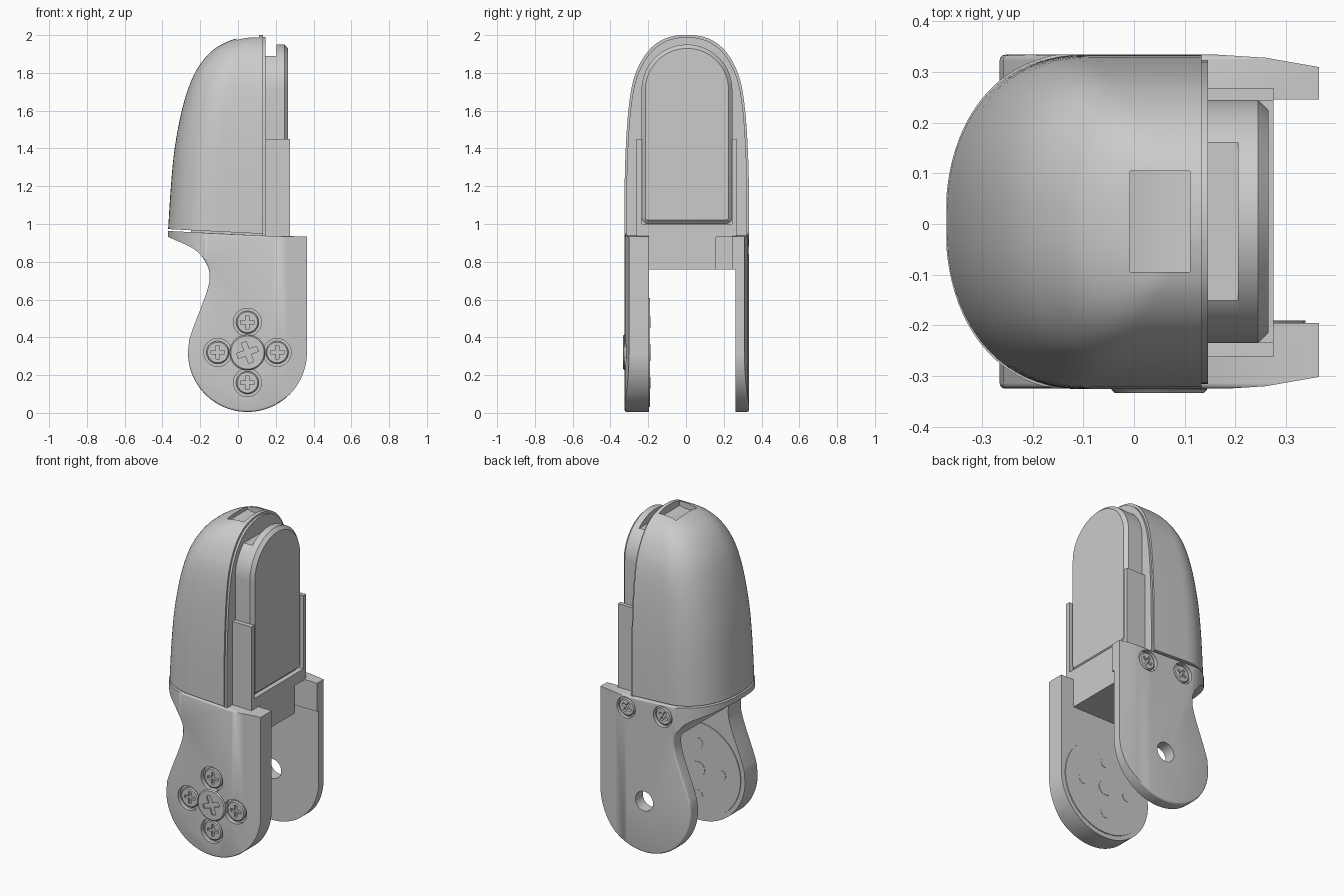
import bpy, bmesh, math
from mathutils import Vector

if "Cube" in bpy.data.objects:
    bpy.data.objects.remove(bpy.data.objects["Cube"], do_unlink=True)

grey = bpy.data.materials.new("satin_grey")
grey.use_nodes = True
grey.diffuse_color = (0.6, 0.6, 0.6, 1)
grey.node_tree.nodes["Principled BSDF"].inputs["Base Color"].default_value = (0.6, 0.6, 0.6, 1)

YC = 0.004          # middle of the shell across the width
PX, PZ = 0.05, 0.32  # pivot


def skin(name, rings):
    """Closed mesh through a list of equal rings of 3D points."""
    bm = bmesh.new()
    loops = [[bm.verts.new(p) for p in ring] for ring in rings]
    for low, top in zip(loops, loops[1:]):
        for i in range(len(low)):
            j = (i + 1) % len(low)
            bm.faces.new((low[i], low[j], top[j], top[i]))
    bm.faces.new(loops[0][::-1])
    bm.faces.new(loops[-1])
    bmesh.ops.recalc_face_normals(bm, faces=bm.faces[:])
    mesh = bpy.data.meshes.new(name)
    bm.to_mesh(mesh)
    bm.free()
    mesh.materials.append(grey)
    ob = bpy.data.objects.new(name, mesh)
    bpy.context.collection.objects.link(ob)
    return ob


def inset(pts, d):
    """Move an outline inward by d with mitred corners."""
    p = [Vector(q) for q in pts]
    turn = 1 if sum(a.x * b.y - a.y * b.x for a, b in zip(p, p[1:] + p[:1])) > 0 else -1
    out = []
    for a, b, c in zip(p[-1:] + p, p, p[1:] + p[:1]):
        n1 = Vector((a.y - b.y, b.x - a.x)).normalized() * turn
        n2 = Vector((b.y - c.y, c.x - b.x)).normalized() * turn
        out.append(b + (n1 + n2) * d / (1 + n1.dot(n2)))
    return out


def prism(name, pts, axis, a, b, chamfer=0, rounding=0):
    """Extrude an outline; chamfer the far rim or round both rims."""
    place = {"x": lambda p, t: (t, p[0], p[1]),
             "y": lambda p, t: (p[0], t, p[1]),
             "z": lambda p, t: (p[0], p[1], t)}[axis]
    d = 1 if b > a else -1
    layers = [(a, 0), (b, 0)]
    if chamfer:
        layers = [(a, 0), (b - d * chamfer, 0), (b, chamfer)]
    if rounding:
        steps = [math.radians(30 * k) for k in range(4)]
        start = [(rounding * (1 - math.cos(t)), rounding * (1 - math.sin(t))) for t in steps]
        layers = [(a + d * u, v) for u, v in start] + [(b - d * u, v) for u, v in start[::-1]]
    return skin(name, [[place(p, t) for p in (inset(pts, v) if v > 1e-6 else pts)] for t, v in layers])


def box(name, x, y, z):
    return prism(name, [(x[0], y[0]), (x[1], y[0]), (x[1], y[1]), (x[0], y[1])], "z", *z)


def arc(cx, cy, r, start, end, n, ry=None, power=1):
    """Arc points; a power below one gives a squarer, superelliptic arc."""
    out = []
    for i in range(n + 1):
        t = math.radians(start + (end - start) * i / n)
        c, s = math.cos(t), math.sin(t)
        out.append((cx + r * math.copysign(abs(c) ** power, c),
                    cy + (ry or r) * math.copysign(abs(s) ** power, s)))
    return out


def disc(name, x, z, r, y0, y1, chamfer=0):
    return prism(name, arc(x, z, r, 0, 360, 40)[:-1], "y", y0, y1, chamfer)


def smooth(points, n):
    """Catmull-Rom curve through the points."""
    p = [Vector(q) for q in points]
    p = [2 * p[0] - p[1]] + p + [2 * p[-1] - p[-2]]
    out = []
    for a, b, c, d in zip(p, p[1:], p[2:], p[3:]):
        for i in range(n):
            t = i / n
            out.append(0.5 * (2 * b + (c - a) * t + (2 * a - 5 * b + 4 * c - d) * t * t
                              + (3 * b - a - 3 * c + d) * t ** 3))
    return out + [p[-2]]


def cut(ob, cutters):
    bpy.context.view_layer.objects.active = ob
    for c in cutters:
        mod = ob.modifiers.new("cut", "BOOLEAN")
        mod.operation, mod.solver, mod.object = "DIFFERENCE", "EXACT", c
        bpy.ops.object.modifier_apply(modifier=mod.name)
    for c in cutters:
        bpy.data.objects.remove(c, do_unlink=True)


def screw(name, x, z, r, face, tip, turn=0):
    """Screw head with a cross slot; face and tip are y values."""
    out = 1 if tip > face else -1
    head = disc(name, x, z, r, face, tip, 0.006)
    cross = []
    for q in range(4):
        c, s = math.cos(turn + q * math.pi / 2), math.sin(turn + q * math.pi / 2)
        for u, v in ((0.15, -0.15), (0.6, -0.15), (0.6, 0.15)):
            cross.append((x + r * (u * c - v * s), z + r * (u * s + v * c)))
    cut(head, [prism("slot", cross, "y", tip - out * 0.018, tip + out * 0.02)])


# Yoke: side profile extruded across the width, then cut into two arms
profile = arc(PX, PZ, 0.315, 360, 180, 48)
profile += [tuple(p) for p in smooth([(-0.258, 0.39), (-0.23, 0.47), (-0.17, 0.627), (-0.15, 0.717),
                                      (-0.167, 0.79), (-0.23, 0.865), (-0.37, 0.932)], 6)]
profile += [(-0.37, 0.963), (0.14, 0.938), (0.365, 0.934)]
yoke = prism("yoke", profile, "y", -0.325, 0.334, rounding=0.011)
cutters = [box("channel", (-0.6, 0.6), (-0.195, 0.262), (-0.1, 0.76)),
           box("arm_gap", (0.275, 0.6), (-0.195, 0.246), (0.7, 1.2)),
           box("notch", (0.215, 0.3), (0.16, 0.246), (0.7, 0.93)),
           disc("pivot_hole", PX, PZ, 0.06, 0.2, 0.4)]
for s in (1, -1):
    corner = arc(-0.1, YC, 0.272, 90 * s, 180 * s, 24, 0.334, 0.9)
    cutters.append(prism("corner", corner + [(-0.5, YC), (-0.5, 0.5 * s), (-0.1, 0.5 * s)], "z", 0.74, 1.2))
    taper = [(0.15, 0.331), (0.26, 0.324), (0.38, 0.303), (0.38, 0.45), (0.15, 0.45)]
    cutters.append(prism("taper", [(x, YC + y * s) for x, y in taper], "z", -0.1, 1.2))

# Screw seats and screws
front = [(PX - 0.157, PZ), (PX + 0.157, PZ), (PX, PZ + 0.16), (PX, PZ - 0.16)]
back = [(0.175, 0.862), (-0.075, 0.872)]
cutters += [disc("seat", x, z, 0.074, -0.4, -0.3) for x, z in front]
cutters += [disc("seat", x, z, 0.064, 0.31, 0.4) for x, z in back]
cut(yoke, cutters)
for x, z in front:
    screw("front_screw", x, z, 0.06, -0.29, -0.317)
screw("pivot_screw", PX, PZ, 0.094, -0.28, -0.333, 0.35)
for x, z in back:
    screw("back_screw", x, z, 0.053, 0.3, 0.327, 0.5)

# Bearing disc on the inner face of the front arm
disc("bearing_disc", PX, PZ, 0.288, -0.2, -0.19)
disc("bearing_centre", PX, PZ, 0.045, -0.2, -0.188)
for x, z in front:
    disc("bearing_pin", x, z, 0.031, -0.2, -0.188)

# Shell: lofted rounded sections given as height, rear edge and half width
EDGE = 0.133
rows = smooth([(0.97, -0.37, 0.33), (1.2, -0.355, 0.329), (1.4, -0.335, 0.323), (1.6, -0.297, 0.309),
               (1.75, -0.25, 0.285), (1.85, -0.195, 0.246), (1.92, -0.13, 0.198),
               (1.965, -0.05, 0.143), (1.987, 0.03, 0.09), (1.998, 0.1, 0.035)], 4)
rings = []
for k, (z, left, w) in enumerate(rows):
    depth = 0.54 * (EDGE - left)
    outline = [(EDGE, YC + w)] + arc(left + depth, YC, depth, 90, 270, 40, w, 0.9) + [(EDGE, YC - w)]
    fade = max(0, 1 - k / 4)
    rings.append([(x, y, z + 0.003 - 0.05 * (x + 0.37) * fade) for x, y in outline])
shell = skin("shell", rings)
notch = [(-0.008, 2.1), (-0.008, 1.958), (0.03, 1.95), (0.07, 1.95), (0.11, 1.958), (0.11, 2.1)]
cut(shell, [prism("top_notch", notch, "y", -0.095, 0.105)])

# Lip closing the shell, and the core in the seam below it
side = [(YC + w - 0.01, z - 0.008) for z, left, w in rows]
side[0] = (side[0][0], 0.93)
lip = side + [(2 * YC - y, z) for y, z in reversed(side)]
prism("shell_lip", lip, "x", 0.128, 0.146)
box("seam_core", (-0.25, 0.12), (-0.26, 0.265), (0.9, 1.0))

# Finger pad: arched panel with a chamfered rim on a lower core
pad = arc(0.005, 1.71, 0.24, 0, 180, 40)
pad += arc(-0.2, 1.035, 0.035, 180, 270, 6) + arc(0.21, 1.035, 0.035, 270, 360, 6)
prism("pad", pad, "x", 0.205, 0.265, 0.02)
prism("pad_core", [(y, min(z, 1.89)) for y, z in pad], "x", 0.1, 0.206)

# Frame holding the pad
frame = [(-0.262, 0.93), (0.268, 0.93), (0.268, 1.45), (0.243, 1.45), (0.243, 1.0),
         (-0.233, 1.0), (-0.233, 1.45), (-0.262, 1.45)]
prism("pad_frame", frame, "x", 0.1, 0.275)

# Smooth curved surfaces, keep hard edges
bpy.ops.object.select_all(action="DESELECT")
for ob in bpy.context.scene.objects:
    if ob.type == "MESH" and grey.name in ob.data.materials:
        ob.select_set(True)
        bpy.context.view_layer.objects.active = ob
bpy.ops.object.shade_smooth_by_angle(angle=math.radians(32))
* * *
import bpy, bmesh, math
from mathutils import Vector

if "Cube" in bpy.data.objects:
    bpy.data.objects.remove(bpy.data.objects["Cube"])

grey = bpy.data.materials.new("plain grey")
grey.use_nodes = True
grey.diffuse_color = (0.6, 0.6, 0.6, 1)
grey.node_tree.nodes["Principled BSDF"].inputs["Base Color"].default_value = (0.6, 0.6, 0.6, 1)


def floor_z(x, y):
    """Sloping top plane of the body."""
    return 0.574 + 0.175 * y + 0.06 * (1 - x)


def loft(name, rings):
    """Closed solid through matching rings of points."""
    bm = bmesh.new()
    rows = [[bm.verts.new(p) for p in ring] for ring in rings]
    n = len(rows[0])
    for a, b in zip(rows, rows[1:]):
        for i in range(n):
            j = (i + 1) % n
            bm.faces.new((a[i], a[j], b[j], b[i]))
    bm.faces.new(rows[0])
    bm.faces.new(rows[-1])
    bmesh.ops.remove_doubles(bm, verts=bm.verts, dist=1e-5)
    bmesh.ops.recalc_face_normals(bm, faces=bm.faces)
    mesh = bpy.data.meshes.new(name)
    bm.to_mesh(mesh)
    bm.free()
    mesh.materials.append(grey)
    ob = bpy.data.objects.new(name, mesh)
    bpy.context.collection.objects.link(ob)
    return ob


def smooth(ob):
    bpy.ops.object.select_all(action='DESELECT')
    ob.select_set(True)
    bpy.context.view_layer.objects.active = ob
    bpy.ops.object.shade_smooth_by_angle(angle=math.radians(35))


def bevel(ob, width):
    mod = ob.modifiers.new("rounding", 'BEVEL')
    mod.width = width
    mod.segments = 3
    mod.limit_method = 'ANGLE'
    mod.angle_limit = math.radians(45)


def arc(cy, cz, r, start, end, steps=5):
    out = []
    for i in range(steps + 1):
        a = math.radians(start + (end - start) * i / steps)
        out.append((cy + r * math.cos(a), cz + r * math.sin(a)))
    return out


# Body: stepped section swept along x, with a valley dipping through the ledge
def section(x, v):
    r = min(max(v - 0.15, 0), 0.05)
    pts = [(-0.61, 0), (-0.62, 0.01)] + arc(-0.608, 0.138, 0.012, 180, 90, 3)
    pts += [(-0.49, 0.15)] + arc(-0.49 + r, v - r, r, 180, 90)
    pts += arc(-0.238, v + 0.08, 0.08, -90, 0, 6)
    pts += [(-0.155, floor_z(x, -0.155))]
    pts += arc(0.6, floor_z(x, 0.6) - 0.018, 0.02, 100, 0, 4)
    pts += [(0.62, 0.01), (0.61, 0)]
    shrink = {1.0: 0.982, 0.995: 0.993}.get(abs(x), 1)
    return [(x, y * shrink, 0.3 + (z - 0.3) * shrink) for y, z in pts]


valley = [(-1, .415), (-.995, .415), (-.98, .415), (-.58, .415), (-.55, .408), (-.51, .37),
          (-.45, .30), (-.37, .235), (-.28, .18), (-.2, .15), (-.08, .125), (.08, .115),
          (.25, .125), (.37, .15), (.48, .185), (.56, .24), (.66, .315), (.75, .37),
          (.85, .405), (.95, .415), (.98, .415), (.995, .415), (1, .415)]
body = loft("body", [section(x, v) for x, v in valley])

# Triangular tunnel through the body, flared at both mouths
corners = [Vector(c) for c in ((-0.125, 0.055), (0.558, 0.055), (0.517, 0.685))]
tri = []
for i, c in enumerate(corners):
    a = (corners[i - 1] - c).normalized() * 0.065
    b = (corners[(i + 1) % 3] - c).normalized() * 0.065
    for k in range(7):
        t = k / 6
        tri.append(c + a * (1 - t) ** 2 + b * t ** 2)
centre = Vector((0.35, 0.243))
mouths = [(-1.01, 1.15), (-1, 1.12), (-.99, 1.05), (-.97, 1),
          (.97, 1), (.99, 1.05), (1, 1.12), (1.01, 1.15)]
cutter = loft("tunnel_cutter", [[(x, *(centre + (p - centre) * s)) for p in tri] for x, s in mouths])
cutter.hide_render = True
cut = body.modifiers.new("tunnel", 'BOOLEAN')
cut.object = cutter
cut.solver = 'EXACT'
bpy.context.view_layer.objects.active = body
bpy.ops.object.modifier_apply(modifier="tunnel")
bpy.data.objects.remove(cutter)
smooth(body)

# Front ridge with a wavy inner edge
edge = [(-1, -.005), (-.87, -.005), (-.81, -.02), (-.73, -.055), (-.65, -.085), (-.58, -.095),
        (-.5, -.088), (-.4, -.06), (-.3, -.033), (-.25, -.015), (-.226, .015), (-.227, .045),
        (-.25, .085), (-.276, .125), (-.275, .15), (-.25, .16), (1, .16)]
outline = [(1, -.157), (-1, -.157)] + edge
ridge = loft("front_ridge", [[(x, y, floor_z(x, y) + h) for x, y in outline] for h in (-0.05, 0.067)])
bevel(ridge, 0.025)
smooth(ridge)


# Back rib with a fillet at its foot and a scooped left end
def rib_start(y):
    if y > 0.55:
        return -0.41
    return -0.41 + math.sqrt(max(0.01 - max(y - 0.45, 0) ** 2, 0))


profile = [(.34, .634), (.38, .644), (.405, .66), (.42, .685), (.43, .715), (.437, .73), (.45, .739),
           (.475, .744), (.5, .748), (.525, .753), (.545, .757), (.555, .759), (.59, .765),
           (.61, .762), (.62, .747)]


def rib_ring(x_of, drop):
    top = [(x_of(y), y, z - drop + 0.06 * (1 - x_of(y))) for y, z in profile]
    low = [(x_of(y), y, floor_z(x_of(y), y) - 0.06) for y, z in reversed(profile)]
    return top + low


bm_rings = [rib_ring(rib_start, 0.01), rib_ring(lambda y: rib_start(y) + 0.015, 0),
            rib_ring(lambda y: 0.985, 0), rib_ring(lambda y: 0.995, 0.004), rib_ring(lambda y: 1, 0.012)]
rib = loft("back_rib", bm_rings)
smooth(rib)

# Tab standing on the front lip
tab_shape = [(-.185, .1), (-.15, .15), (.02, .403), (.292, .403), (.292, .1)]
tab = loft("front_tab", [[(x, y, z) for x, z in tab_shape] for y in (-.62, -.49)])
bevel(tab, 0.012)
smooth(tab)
* * *
● **TASK**
Of all the entries above, retype exactly the lines from the line with "bpy.ops.object.modifier_apply(modifier=mod.name)" to the line with "x, z in back]", both included, and no others.

● **FINISHED EXERCISE**
        bpy.ops.object.modifier_apply(modifier=mod.name)
    for c in cutters:
        bpy.data.objects.remove(c, do_unlink=True)


def screw(name, x, z, r, face, tip, turn=0):
    """Screw head with a cross slot; face and tip are y values."""
    out = 1 if tip > face else -1
    head = disc(name, x, z, r, face, tip, 0.006)
    cross = []
    for q in range(4):
        c, s = math.cos(turn + q * math.pi / 2), math.sin(turn + q * math.pi / 2)
        for u, v in ((0.15, -0.15), (0.6, -0.15), (0.6, 0.15)):
            cross.append((x + r * (u * c - v * s), z + r * (u * s + v * c)))
    cut(head, [prism("slot", cross, "y", tip - out * 0.018, tip + out * 0.02)])


# Yoke: side profile extruded across the width, then cut into two arms
profile = arc(PX, PZ, 0.315, 360, 180, 48)
profile += [tuple(p) for p in smooth([(-0.258, 0.39), (-0.23, 0.47), (-0.17, 0.627), (-0.15, 0.717),
                                      (-0.167, 0.79), (-0.23, 0.865), (-0.37, 0.932)], 6)]
profile += [(-0.37, 0.963), (0.14, 0.938), (0.365, 0.934)]
yoke = prism("yoke", profile, "y", -0.325, 0.334, rounding=0.011)
cutters = [box("channel", (-0.6, 0.6), (-0.195, 0.262), (-0.1, 0.76)),
           box("arm_gap", (0.275, 0.6), (-0.195, 0.246), (0.7, 1.2)),
           box("notch", (0.215, 0.3), (0.16, 0.246), (0.7, 0.93)),
           disc("pivot_hole", PX, PZ, 0.06, 0.2, 0.4)]
for s in (1, -1):
    corner = arc(-0.1, YC, 0.272, 90 * s, 180 * s, 24, 0.334, 0.9)
    cutters.append(prism("corner", corner + [(-0.5, YC), (-0.5, 0.5 * s), (-0.1, 0.5 * s)], "z", 0.74, 1.2))
    taper = [(0.15, 0.331), (0.26, 0.324), (0.38, 0.303), (0.38, 0.45), (0.15, 0.45)]
    cutters.append(prism("taper", [(x, YC + y * s) for x, y in taper], "z", -0.1, 1.2))

# Screw seats and screws
front = [(PX - 0.157, PZ), (PX + 0.157, PZ), (PX, PZ + 0.16), (PX, PZ - 0.16)]
back = [(0.175, 0.862), (-0.075, 0.872)]
cutters += [disc("seat", x, z, 0.074, -0.4, -0.3) for x, z in front]
cutters += [disc("seat", x, z, 0.064, 0.31, 0.4) for x, z in back]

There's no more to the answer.